The Property Tax Assessment and Appeals Reform Bill (SB346) passed in 2010 made more than 50 changes to state law including:
o Requirement that every property owner receive annual Notice of Assessment, which guarantees right to appeal.
o Every Notice of Assessment must contain estimated property tax.
o Expansion of appeal time-period from 30 to 45 days.
o Alternative streamlined appeal option for property valued in excess of $1 million.
o Automatic taxpayer victory on appeals when government fails to respond within 45 days.
o Requirement that all relevant sales, including distress sales, be included when determining fair market value.
o Requirement that only "current use of property" be used in determining fair market value.
o Taxpayer must be given access to all data used in determining fair market value.
o Sales price establishes fair market value for next tax year.
Declining values due to a soft housing market - "It's been about 10 years since we've seen anything like this," McCurdy said - will affect revenue collections. That particularly will be noticed in some neighborhoods, often in newer subdivisions, that were affected by the sub-prime mortgage crisis but is fairly evenly spread throughout the county, he said.
McCurdy said market values, although trending down, have been nowhere near as extreme as those in speculative markets such as Atlanta.
Having a common form makes it easier for those owning property in more than one county to understand their tax bills, he said.
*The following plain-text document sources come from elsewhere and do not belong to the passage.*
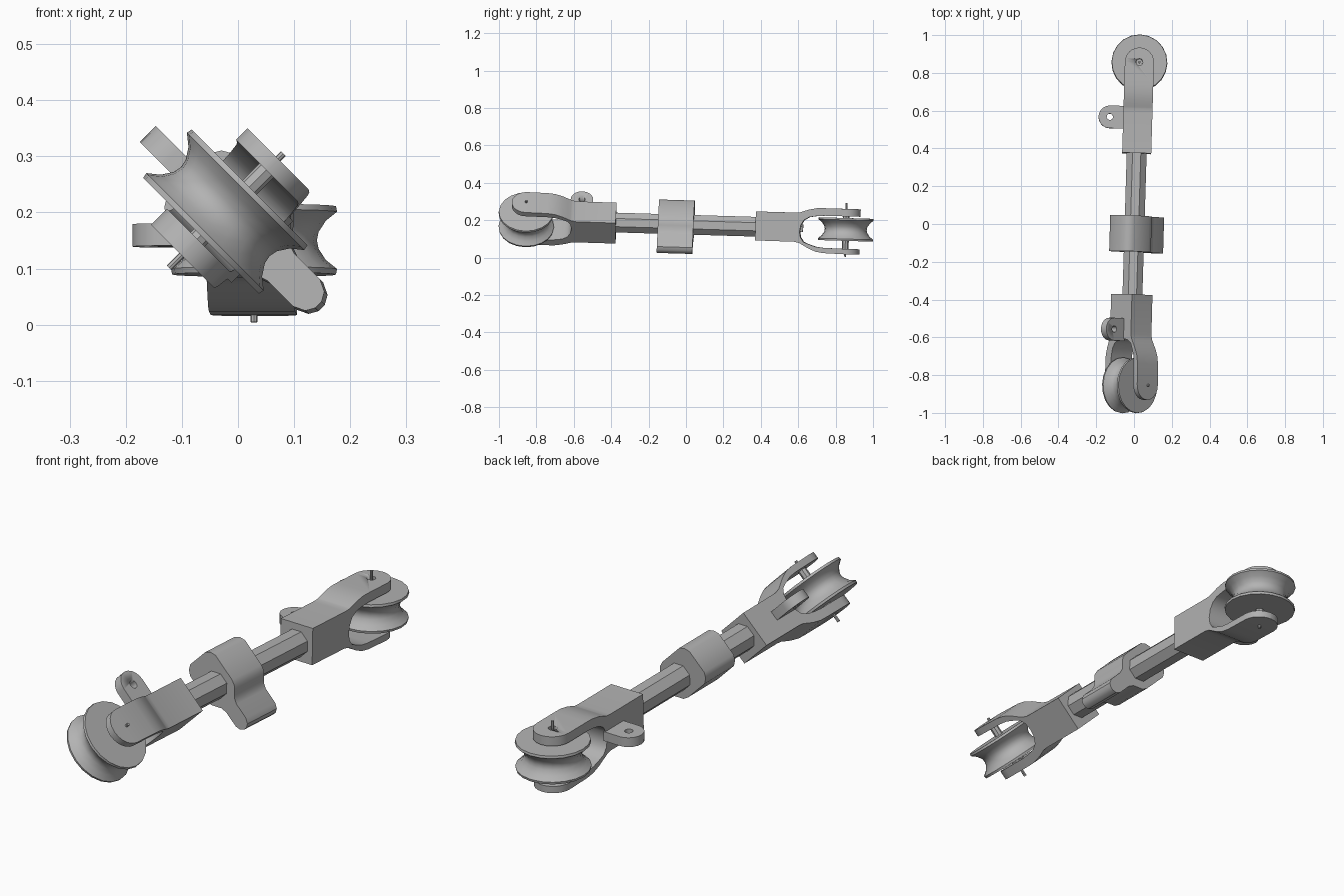
import bpy, bmesh, math
from mathutils import Matrix, Vector

cube = bpy.data.objects.get("Cube")
if cube:
    bpy.data.objects.remove(cube, do_unlink=True)

# Single grey metal
GREY = (0.45, 0.45, 0.45, 1)
metal = bpy.data.materials.new("grey_metal")
metal.use_nodes = True
metal.diffuse_color = GREY
metal.node_tree.nodes["Principled BSDF"].inputs["Base Color"].default_value = GREY

# The long axis runs along local y and is slightly tilted
AXIS = (Matrix.Translation((0.003, 0, 0.176)) @ Matrix.Rotation(-0.03, 4, 'Z')
        @ Matrix.Rotation(-0.03, 4, 'X'))
TURN = Matrix.Rotation(math.radians(45), 4, 'Y')
FLIP = Matrix.Rotation(math.pi, 4, 'X')
PIN_Y = 0.855
HALF = 0.077


def finish(name, bm, matrix, angle=32):
    bmesh.ops.recalc_face_normals(bm, faces=bm.faces)
    mesh = bpy.data.meshes.new(name)
    bm.to_mesh(mesh)
    bm.free()
    mesh.materials.append(metal)
    obj = bpy.data.objects.new(name, mesh)
    bpy.context.collection.objects.link(obj)
    obj.matrix_world = matrix
    bpy.ops.object.select_all(action='DESELECT')
    obj.select_set(True)
    bpy.context.view_layer.objects.active = obj
    bpy.ops.object.shade_smooth_by_angle(angle=math.radians(angle))
    return obj


def extrude(points, vector):
    """Prism from a closed outline."""
    bm = bmesh.new()
    face = bm.faces.new([bm.verts.new(p) for p in points])
    new = bmesh.ops.extrude_face_region(bm, geom=[face], use_keep_orig=True)["geom"]
    bmesh.ops.translate(bm, vec=vector, verts=[v for v in new if isinstance(v, bmesh.types.BMVert)])
    return bm


def lathe(profile, sides, centre):
    """Solid of revolution about z from (radius, height) points."""
    bm = bmesh.new()
    rings = []
    for r, z in profile:
        rings.append([bm.verts.new((centre[0] + r * math.cos(2 * math.pi * i / sides),
                                    centre[1] + r * math.sin(2 * math.pi * i / sides), z))
                      for i in range(sides)])
    for a, b in zip(rings, rings[1:]):
        for i in range(sides):
            j = (i + 1) % sides
            bm.faces.new((a[i], a[j], b[j], b[i]))
    bm.faces.new(rings[0])
    bm.faces.new(rings[-1])
    return bm


def drill(obj, centre, radius, low, high, matrix):
    cutter = finish("hole_cutter", lathe([(radius, low), (radius, high)], 12, centre), matrix)
    cutter.hide_render = True
    mod = obj.modifiers.new("hole", 'BOOLEAN')
    mod.operation = 'DIFFERENCE'
    mod.solver = 'EXACT'
    mod.object = cutter
    bpy.context.view_layer.objects.active = obj
    bpy.ops.object.modifier_apply(modifier=mod.name)
    bpy.data.objects.remove(cutter, do_unlink=True)


def loft(bm, stations):
    """Rectangular sections (y, low, high, half width) joined along y."""
    rings = [[bm.verts.new(c) for c in ((-h, y, lo), (h, y, lo), (h, y, hi), (-h, y, hi))]
             for y, lo, hi, h in stations]
    for a, b in zip(rings, rings[1:]):
        for i in range(4):
            j = (i + 1) % 4
            bm.faces.new((a[i], a[j], b[j], b[i]))
    bm.faces.new(rings[0])
    bm.faces.new(rings[-1])


# Fork side shape: y, outer top, inner top, inner bottom, outer bottom
SPLIT = -0.02
FORK = [(0.374, 0.082, SPLIT, SPLIT, -0.073), (0.585, 0.082, SPLIT, SPLIT, -0.074),
        (0.61, 0.084, SPLIT, SPLIT, -0.08), (0.616, 0.086, 0.015, -0.05, -0.083),
        (0.632, 0.092, 0.043, -0.073, -0.092), (0.66, 0.101, 0.06, -0.085, -0.108),
        (0.70, 0.109, 0.067, -0.098, -0.124), (0.74, 0.11, 0.07, -0.102, -0.13),
        (PIN_Y, 0.11, 0.07, -0.104, -0.133)]


def pulley_end(side, matrix):
    # Fork with two rounded arms
    rows = [(*row, HALF) for row in FORK]
    for k in range(1, 7):
        a = math.radians(14.5 * k)
        rows.append((PIN_Y + HALF * math.sin(a), *FORK[-1][1:], HALF * math.cos(a)))
    bm = bmesh.new()
    loft(bm, [(y, it, ot, h) for y, ot, it, ib, ob, h in rows])
    loft(bm, [(y, ob, ib, h) for y, ot, it, ib, ob, h in rows])
    inner = [f for f in bm.faces
             if all(abs(v.co.z - SPLIT) < 1e-5 and v.co.y < 0.611 for v in f.verts)]
    bmesh.ops.delete(bm, geom=inner, context='FACES')
    bmesh.ops.remove_doubles(bm, verts=bm.verts, dist=1e-5)
    fork = finish(side + "_fork", bm, matrix)
    drill(fork, (0, PIN_Y), 0.018, 0.04, 0.2, matrix)

    # Grooved wheel
    finish(side + "_pulley", lathe([(0.146, -0.061), (0.148, -0.051), (0.128, -0.035),
                                    (0.115, -0.015), (0.112, 0), (0.115, 0.015), (0.128, 0.035),
                                    (0.148, 0.051), (0.146, 0.061)], 20, (0, PIN_Y)), matrix)

    # Pin and its spacers
    finish(side + "_pin", lathe([(0.006, -0.146), (0.006, 0.142)], 8, (0, PIN_Y)), matrix)
    for label, lo, hi in (("upper", 0.06, 0.075), ("lower", -0.105, -0.06)):
        finish(f"{side}_{label}_spacer", lathe([(0.018, lo), (0.018, hi)], 8, (0, PIN_Y)), matrix)

    # Side lug with a hole
    cx, cy, r = -0.148, 0.563, 0.06
    outline = [(-0.07, cy + r, -0.02)]
    for k in range(11):
        a = math.radians(90 + 18 * k)
        outline.append((cx + r * math.cos(a), cy + r * math.sin(a), -0.02))
    outline.append((-0.07, cy - r, -0.02))
    lug = finish(side + "_lug", extrude(outline, Vector((0, 0, 0.04))), matrix)
    drill(lug, (cx, cy), 0.017, -0.1, 0.1, matrix)


pulley_end("back", AXIS)
pulley_end("front", AXIS @ TURN @ FLIP)

# Octagonal rod joining the forks
octagon = [(0.057 * math.cos(math.radians(22.5 + 45 * i)), -0.4,
            0.057 * math.sin(math.radians(22.5 + 45 * i))) for i in range(8)]
finish("rod", extrude(octagon, Vector((0, 0.8, 0))), AXIS)

# Clamp block that narrows to a rounded tongue
half = [(-0.125, 0.05), (-0.112, 0.072), (-0.09, 0.085), (0.025, 0.085), (0.05, 0.078),
        (0.068, 0.06), (0.085, 0.043), (0.11, 0.034), (0.175, 0.034), (0.196, 0.024),
        (0.205, 0.008)]
section = half + [(p, -q) for p, q in reversed(half)]
finish("clamp", extrude([(p, -0.148, q) for p, q in section], Vector((0, 0.19, 0))), AXIS @ TURN)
Another important provision, particularly during a time when so many foreclosed properties are being sold at less than their previous mortgage value, is that the most recent sales prices can be used as the fair market value for the next tax year.
As an example, McCurdy said, "The sale price for a current year would be the maximum taxable value for the following year digest, so a home that sold out of foreclosure in 2010 for $100,000 would be the taxable value on the 2011 digest even though the calculated fair market value might be $120,000."
And some Catoosa property owners will realize radical reassessments due to tornado damage, he said.
Those who lost homes will have the value of destroyed buildings removed from their assessments for taxes. While only the land's value will appear on the assessment notice, pre-tornado values are available from the assessors office for filing insurance claims.
Fair market value losses due to the tornado are estimated at between $22 million and $25 million. Those losses combined with appraisals that are lower overall are anticipated to result in the county's tax digest being about 5 percent lower than last year, McCurdy said.
While the assessment forms themselves will be noticeably different, "most values will be close to the same," he said.
For questions about the assessments call the Catoosa Tax Assessors Office at (706) 965-3772.